- _Task details_: Search the data for the string "profile", and report each line where it is found.

***** Records supplied *****

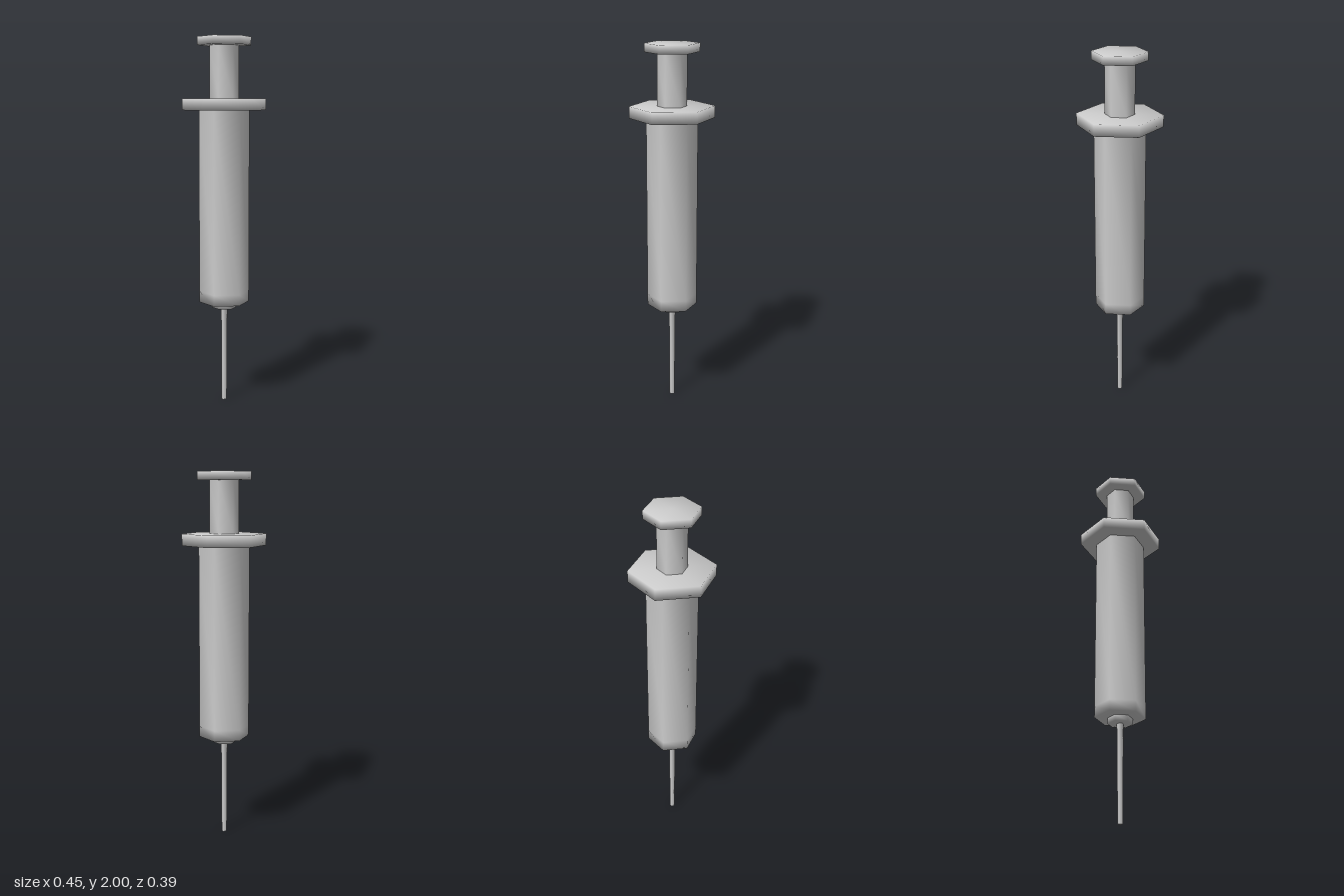
import * as THREE from 'three';
import { mergeVertices } from 'three/addons/utils/BufferGeometryUtils.js';

const SIDES = 6;

// Six-sided turned part from [radius, y] pairs, bottom to top, corners on the x axis,
// welded so the shading runs smoothly over every edge.
function turned(name, profile, material) {
  const points = profile.map(([r, y]) => new THREE.Vector2(r, y));
  let geometry = new THREE.LatheGeometry(points, SIDES, Math.PI / 2);
  geometry.deleteAttribute('normal');
  geometry.deleteAttribute('uv');
  geometry = mergeVertices(geometry, 1e-4);
  geometry.computeVertexNormals();
  const mesh = new THREE.Mesh(geometry, material);
  mesh.name = name;
  return mesh;
}

// Closed disc profile
const disc = (r, y0, y1) => [[0, y0], [r, y0], [r, y1], [0, y1]];

export function createModel() {
  const group = new THREE.Group();
  group.name = 'syringe';
  const material = new THREE.MeshStandardMaterial({ color: 0xcccccc, side: THREE.DoubleSide });

  const parts = {
    // Thin needle, slightly tapered towards the tip
    needle: [[0, 0], [0.014, 0], [0.0165, 0.45], [0.019, 0.535]],
    // Small collar holding the needle
    needleHub: [[0, 0.528], [0.067, 0.528], [0.067, 0.56]],
    // Main barrel, with a supporting ring near its closed lower end
    barrel: [[0, 0.56], [0.137, 0.56], [0.137, 0.62], [0.137, 1.612]],
    // Finger flange
    fingerFlange: disc(0.227, 1.612, 1.675),
    // Plunger rod, open where it meets the flange and thumb rest
    plungerRod: [[0.079, 1.675], [0.079, 1.955]],
    // Thumb rest
    thumbRest: disc(0.145, 1.955, 2),
  };
  for (const [name, profile] of Object.entries(parts)) {
    group.add(turned(name, profile, material));
  }
  return group;
}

*****

- _Written response_:
function turned(name, profile, material) {
  const points = profile.map(([r, y]) => new THREE.Vector2(r, y));
// Closed disc profile
  for (const [name, profile] of Object.entries(parts)) {
    group.add(turned(name, profile, material));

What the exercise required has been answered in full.